As a parent, nothing matters more to you than your children and your relationship with them. When you divorce or split up with the other parent, you will need to figure out how to take care of your children and work together as co-parents.
Not everyone is enthusiastic about the prospect of shared custody after a breakup or divorce. Sometimes, one parent will try to get full custody of the children. In such a situation, the parents will likely need to litigate their custody dispute while a judge decides what is best for the children.
Will your prior criminal record have an impact on custody matters?
Certain offenses can impact your rights
As you can probably guess, a conviction with a domestic violence, child abuse or negligence offense could potentially impact your custody proceedings, even if your children were not the people involved in the criminal matter. Some judges will also consider any records of domestic violence that the children witnessed, even if they were not the victims.
A parent does not need a violent criminal record to have their parenting rights at risk in an Arizona custody case. State law allows judges to consider substance abuse offenses like drunk driving charges and drug charges when handling custody matters. There is typically a presumption that a conviction from within the last 12 months will directly impact the custody arrangements a judge creates.

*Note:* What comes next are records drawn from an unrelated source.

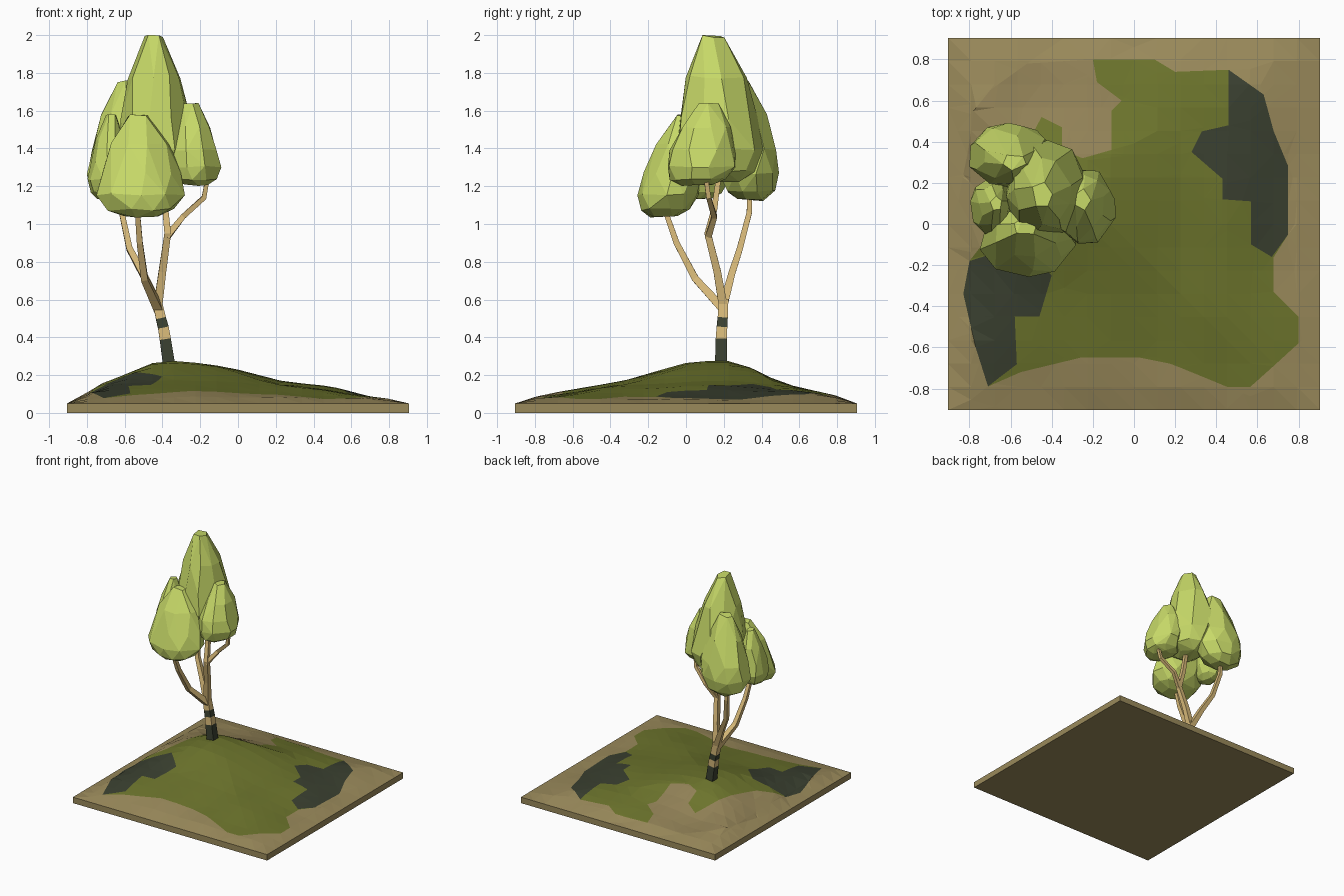
import bpy, bmesh, math, random
from mathutils import Vector, geometry

if "Cube" in bpy.data.objects:
    bpy.data.objects.remove(bpy.data.objects["Cube"])

random.seed(4)


def material(name, r, g, b):
    m = bpy.data.materials.new(name)
    m.diffuse_color = [(c / 255 / 12.92 if c < 11 else ((c / 255 + .055) / 1.055) ** 2.4)
                       for c in (r, g, b)] + [1]
    m.use_nodes = True
    m.node_tree.nodes["Principled BSDF"].inputs["Base Color"].default_value = m.diffuse_color
    return m


EARTH = material("earth", 154, 138, 91)
PATH = material("path", 145, 129, 86)
GRASS = material("grass", 108, 116, 44)
DARK = material("dark_moss", 58, 64, 48)
BARK = material("bark", 214, 184, 120)
LEAF = material("leaf", 199, 217, 104)


def finish(bm, name, mats):
    bmesh.ops.recalc_face_normals(bm, faces=bm.faces)
    me = bpy.data.meshes.new(name)
    bm.to_mesh(me)
    bm.free()
    for m in mats:
        me.materials.append(m)
    ob = bpy.data.objects.new(name, me)
    bpy.context.collection.objects.link(ob)
    return ob


# Terrain outlines seen from above
hill = [(-.71, -.79), (-.55, -.72), (-.26, -.65), (.03, -.65), (.18, -.68), (.45, -.79),
        (.57, -.79), (.8, -.58), (.8, -.45), (.68, -.33), (.68, -.16), (.75, -.05), (.75, .28),
        (.68, .45), (.63, .63), (.46, .75), (.2, .74), (.1, .8), (-.2, .8), (-.18, .69),
        (-.06, .6), (-.11, .55), (-.11, .36), (-.25, .32), (-.35, .36), (-.35, .47),
        (-.45, .52), (-.55, .33), (-.66, 0), (-.8, -.18), (-.83, -.34), (-.77, -.6)]
dark_right = [(.46, .75), (.63, .63), (.68, .45), (.75, .28), (.75, -.05), (.67, -.16),
              (.57, -.1), (.57, .11), (.43, .12), (.43, .22), (.28, .35), (.33, .45), (.46, .48)]
dark_left = [(-.71, -.79), (-.57, -.68), (-.58, -.45), (-.46, -.45), (-.4, -.25), (-.55, -.1),
             (-.8, -.18), (-.83, -.34), (-.77, -.6)]
path = [(-.2, .8), (-.52, .78), (-.7, .65), (-.78, .55), (-.8, .4), (-.83, .24), (-.66, .05),
        (-.4, .3), (-.05, .33), (-.05, .62), (-.18, .69)]

# Mound silhouettes along x and y
prof_x = [(-.905, .07), (-.8, .10), (-.77, .14), (-.62, .2), (-.45, .27), (-.35, .285),
          (-.15, .262), (0, .23), (.2, .175), (.5, .135), (.65, .1), (.78, .07), (.905, .07)]
prof_y = [(-.905, .07), (-.8, .08), (-.5, .145), (-.3, .18), (0, .265), (.2, .285),
          (.35, .25), (.45, .2), (.6, .145), (.7, .12), (.85, .07), (.905, .07)]


def profile(pts, t):
    for (a, za), (b, zb) in zip(pts, pts[1:]):
        if t <= b:
            z = za + (zb - za) * max(0, (t - a) / (b - a))
            return (z - .07) / .215
    return 0


def height(x, y):
    gx, gy = profile(prof_x, x), profile(prof_y, y)
    g = .5 * (gx * gy + min(gx, gy))
    g *= 1 - .55 * math.exp(-((x + .52) ** 2 + (y - .66) ** 2) / .07)
    edge = min(1, (.905 - max(abs(x), abs(y))) / .11)
    bump = .007 * math.sin(9 * x + 4 * y) * math.sin(8 * y - 5 * x) * (1 - g)
    return .05 + max(0, edge) * (.02 + bump) + .215 * g


def inside(p, poly):
    hit = False
    for (x1, y1), (x2, y2) in zip(poly, poly[1:] + poly[:1]):
        if (y1 > p.y) != (y2 > p.y) and p.x < (x2 - x1) * (p.y - y1) / (y2 - y1) + x1:
            hit = not hit
    return hit


# Ground: grid cut along the patch outlines, coloured by patch, lifted into a mound
bm = bmesh.new()
bmesh.ops.create_grid(bm, x_segments=16, y_segments=16, size=.905)
for poly in (hill, dark_right, dark_left, path):
    for a, b in zip(poly, poly[1:] + poly[:1]):
        a, b = Vector((*a, 0)), Vector((*b, 0))
        near = []
        for f in bm.faces:
            c = f.calc_center_bounds()
            q, t = geometry.intersect_point_line(c, a, b)
            if (c - a.lerp(b, min(1, max(0, t)))).length < .085:
                near.append(f)
        geom = set(near)
        for f in near:
            geom.update(f.edges)
            geom.update(f.verts)
        d = b - a
        bmesh.ops.bisect_plane(bm, geom=list(geom), dist=.002, plane_co=a,
                               plane_no=Vector((-d.y, d.x, 0)).normalized())
bmesh.ops.triangulate(bm, faces=bm.faces)
for f in bm.faces:
    c = f.calc_center_median()
    if inside(c, dark_right) or inside(c, dark_left):
        f.material_index = 3
    elif inside(c, hill):
        f.material_index = 2
    elif inside(c, path):
        f.material_index = 1
for v in bm.verts:
    v.co.z = height(v.co.x, v.co.y)
rim = [e for e in bm.edges if e.is_boundary]
ext = bmesh.ops.extrude_edge_only(bm, edges=rim)["geom"]
for g in ext:
    if isinstance(g, bmesh.types.BMVert):
        g.co.z = 0
    elif isinstance(g, bmesh.types.BMFace):
        g.material_index = 0
bmesh.ops.contextual_create(bm, geom=[g for g in ext if isinstance(g, bmesh.types.BMEdge)
                                      and g.is_boundary])
for f in bm.faces:
    if f.calc_center_median().z < .045:
        f.material_index = 0
finish(bm, "ground", [EARTH, PATH, GRASS, DARK])


# Trunk and branches: four-sided tapered tubes
def tube(name, pts, radii, mats=(BARK,)):
    bm = bmesh.new()
    pts = [Vector(p) for p in pts]
    rings = []
    for i, (p, r) in enumerate(zip(pts, radii)):
        d = (pts[min(i + 1, len(pts) - 1)] - pts[max(i - 1, 0)]).normalized()
        u = (Vector((1, 0, 0)) - d * d.x).normalized()
        w = d.cross(u)
        rings.append([bm.verts.new(p + r * (u * math.cos(a) + w * math.sin(a)))
                      for a in [math.pi / 4 + k * math.pi / 2 for k in range(4)]])
    for i, (lo, hi) in enumerate(zip(rings, rings[1:])):
        for k in range(4):
            f = bm.faces.new((lo[k], lo[k - 1], hi[k - 1], hi[k]))
            f.material_index = (i + 1) % 2 if len(mats) > 1 else 0
    bm.faces.new(rings[0])
    bm.faces.new(rings[-1])
    finish(bm, name, mats)


tube("trunk", [(-.36, .185, .22), (-.385, .187, .39), (-.395, .19, .45), (-.408, .194, .5),
               (-.43, .2, .6)], [.046, .042, .04, .038, .034], [BARK, DARK])
tube("right_branch", [(-.425, .198, .56), (-.4, .165, .75), (-.372, .115, .95),
                      (-.385, .15, 1.08), (-.4, .18, 1.3)], [.033, .028, .025, .022, .018])
tube("right_twig", [(-.378, .118, .93), (-.29, .15, 1.04), (-.18, .12, 1.14),
                    (-.155, .1, 1.28)], [.024, .02, .018, .015])
tube("front_branch", [(-.42, .197, .55), (-.495, .05, .71), (-.52, -.05, .9),
                      (-.535, -.12, 1.1)], [.033, .026, .022, .018])
tube("back_branch", [(-.425, .198, .57), (-.5, .24, .73), (-.575, .285, .87),
                     (-.615, .335, 1.06), (-.62, .34, 1.22)], [.032, .026, .023, .02, .017])


# Foliage: faceted teardrop clumps
def clump(name, centre, rx, ry, z0, z1, apex, sides=9):
    bm = bmesh.new()
    for t, s in [(0, .45), (.07, .8), (.22, 1), (.42, .93), (.7, .7), (.98, .27)]:
        cx = centre[0] + (apex[0] - centre[0]) * t
        cy = centre[1] + (apex[1] - centre[1]) * t
        n = 5 if t > .9 or t == 0 else sides
        start = random.random() * 6
        for k in range(n):
            a = start + 2 * math.pi * (k + random.uniform(-.2, .2)) / n
            r = s * random.uniform(.95, 1.05)
            z = z0 + (z1 - z0) * (t + random.uniform(0, .025))
            bm.verts.new((cx + rx * r * math.cos(a), cy + ry * r * math.sin(a), min(z, z1)))
    res = bmesh.ops.convex_hull(bm, input=bm.verts)
    bmesh.ops.delete(bm, geom=[g for g in res["geom_interior"] if g.is_valid], context='VERTS')
    bmesh.ops.dissolve_limit(bm, angle_limit=math.radians(9), verts=bm.verts, edges=bm.edges)
    finish(bm, name, [LEAF])


clump("top_foliage", (-.42, .185), .2, .23, 1.22, 2.0, (-.45, .14))
clump("front_foliage", (-.51, -.115), .23, .165, 1.03, 1.58, (-.525, -.01))
clump("right_foliage", (-.225, .065), .145, .19, 1.2, 1.64, (-.25, .12))
clump("back_foliage", (-.61, .345), .205, .16, 1.12, 1.76, (-.58, .3))
clump("left_foliage", (-.7, .08), .105, .14, 1.13, 1.58, (-.67, .1))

In fact, a criminal conviction isn’t even necessary for allegations of substance abuse to impact your custody rights. There only needs to be evidence that a parent abused drugs or alcohol within the last 12 months for that substance abuse to impact the custody case.
How can you protect your parenting rights?
There are several approaches possible for a parent concerned about losing their custody rights due to their criminal record.
You can prepare evidence about your relationship with the children specifically to show the courts that you would never mistreat them. You can also present evidence about how you have addressed the substance abuse problem or committed to self-improvement after your criminal offense. You may also want to try to settle with your ex outside of court.
Understanding the rules that apply to Arizona custody cases can help you prepare for your day in court.